In a surprising move, the national Democratic party elevated South Carolina to first-in-the-nation primary status, a position that New Hampshire used to hold. President Biden had lobbied for this change, arguing that South Carolina reflected the diversity of America and centering Black voters early in the primary process. The state rallied around the “We Go First” campaign, emphasizing the importance of giving its most loyal voting bloc an early say in picking the party’s nominee.
Despite the race being essentially uncontested, the national party and Biden campaign sent high-profile surrogates to South Carolina. Vice President Kamala Harris visited twice in three weeks, and Biden made separate visits to Charleston and Columbia. However, the idea of returning New Hampshire its delegates was floated by Rep. Jim Clyburn, potentially undermining South Carolina’s argument for first-in-the-nation status.

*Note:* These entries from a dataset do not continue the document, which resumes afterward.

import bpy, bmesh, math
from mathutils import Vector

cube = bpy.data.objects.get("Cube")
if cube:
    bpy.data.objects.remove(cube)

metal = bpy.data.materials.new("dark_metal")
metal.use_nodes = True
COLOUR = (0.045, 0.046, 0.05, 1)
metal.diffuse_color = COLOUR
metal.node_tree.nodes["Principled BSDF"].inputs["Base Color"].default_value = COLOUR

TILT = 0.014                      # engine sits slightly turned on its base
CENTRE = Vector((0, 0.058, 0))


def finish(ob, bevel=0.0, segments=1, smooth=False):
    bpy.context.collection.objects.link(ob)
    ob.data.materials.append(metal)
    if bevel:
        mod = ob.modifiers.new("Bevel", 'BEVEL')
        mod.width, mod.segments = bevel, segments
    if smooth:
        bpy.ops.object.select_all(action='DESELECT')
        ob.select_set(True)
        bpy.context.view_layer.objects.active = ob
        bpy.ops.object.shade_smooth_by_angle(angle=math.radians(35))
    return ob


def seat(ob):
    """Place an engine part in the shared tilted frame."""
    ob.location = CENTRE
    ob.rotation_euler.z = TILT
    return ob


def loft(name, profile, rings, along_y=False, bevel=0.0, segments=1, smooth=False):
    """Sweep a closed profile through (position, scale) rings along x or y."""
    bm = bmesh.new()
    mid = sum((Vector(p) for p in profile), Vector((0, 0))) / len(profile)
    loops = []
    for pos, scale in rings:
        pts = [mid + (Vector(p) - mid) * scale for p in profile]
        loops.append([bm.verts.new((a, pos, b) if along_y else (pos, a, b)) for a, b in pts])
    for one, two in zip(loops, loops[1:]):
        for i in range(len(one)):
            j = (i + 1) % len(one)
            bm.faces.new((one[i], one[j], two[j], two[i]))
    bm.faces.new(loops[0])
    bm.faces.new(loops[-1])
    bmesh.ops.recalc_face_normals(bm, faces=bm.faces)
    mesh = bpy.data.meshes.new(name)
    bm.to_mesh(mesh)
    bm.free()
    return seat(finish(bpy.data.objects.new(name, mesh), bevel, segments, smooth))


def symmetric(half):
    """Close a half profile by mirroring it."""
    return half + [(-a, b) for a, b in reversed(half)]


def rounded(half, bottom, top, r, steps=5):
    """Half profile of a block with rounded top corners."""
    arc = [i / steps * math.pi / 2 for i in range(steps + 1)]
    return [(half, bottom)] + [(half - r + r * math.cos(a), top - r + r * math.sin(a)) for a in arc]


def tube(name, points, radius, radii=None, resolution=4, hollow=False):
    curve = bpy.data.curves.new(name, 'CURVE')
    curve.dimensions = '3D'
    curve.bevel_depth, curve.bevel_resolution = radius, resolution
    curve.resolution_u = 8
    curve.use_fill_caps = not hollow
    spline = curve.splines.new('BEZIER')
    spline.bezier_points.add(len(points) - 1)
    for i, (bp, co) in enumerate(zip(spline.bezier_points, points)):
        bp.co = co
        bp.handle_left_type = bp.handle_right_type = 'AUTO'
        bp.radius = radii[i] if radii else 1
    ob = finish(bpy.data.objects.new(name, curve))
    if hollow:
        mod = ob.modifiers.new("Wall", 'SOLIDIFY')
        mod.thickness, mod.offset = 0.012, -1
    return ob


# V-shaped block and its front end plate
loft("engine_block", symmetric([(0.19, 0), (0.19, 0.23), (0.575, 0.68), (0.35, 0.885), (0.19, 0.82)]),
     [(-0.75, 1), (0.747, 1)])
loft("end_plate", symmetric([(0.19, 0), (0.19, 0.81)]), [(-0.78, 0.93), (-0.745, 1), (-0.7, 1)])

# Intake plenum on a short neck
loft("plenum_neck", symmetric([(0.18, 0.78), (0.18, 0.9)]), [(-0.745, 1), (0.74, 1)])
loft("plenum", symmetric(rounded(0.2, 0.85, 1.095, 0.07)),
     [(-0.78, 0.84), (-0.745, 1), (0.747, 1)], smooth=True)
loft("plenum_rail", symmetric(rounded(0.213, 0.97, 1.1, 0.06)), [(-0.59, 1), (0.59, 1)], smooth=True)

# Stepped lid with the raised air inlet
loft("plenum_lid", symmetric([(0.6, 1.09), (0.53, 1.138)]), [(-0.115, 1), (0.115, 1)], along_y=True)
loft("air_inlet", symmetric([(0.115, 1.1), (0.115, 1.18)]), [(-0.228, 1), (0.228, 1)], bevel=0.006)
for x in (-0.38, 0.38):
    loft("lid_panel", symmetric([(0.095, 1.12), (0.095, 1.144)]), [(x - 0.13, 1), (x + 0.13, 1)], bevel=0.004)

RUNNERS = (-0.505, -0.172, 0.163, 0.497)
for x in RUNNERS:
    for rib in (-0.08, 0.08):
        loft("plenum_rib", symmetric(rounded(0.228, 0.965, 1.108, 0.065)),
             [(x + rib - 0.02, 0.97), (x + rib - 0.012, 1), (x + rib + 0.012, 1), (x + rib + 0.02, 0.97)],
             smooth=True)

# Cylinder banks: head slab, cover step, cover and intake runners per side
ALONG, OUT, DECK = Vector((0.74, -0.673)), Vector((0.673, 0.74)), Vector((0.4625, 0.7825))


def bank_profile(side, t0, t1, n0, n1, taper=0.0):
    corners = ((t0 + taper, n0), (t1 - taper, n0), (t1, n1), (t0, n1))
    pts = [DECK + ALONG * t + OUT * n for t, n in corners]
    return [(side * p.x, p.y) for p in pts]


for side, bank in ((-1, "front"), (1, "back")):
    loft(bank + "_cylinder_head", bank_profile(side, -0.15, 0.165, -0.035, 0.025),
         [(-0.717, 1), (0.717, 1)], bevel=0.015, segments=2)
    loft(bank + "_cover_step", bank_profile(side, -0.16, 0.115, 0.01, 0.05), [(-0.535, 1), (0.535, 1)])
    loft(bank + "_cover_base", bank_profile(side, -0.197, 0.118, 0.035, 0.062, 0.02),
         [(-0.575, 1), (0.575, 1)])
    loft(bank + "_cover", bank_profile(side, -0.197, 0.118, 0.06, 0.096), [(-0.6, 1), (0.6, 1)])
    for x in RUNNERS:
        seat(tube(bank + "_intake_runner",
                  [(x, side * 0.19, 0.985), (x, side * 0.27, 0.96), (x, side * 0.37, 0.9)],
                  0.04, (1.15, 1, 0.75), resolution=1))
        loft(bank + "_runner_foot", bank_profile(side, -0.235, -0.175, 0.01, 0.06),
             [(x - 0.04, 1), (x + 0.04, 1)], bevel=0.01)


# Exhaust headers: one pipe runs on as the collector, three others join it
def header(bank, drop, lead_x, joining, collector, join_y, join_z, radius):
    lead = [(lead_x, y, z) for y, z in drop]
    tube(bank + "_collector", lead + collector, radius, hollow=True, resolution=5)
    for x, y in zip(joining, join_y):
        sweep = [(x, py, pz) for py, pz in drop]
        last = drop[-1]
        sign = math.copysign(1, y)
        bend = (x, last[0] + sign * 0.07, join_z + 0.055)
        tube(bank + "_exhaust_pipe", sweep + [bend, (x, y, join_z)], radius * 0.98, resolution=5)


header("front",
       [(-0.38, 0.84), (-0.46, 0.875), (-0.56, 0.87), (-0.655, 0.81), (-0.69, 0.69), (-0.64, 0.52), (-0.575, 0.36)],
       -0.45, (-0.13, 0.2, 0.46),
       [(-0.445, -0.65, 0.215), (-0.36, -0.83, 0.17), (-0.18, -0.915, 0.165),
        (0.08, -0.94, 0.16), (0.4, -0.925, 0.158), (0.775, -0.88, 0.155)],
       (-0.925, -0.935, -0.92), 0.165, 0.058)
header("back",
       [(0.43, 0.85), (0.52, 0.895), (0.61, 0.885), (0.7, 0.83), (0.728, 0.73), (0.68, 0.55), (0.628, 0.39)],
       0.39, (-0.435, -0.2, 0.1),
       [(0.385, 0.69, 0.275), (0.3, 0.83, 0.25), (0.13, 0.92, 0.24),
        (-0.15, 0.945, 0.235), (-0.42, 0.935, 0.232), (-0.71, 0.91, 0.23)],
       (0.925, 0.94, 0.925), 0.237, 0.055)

The primary in South Carolina saw a significant drop in voter turnout from the previous election, raising questions about the effectiveness of the state’s first-in-the-nation status. Unlike the open and competitive primary in 2020, where South Carolinians turned out in large numbers, this year saw a 75 percent decrease in voter participation. Despite this, the state highlighted the increased Black participation in early voting, emphasizing the importance of giving diverse populations an early voice in the primary process. However, the future of South Carolina’s first-in-the-nation status remains uncertain, as the debate over its efficacy and impact on voter turnout continues.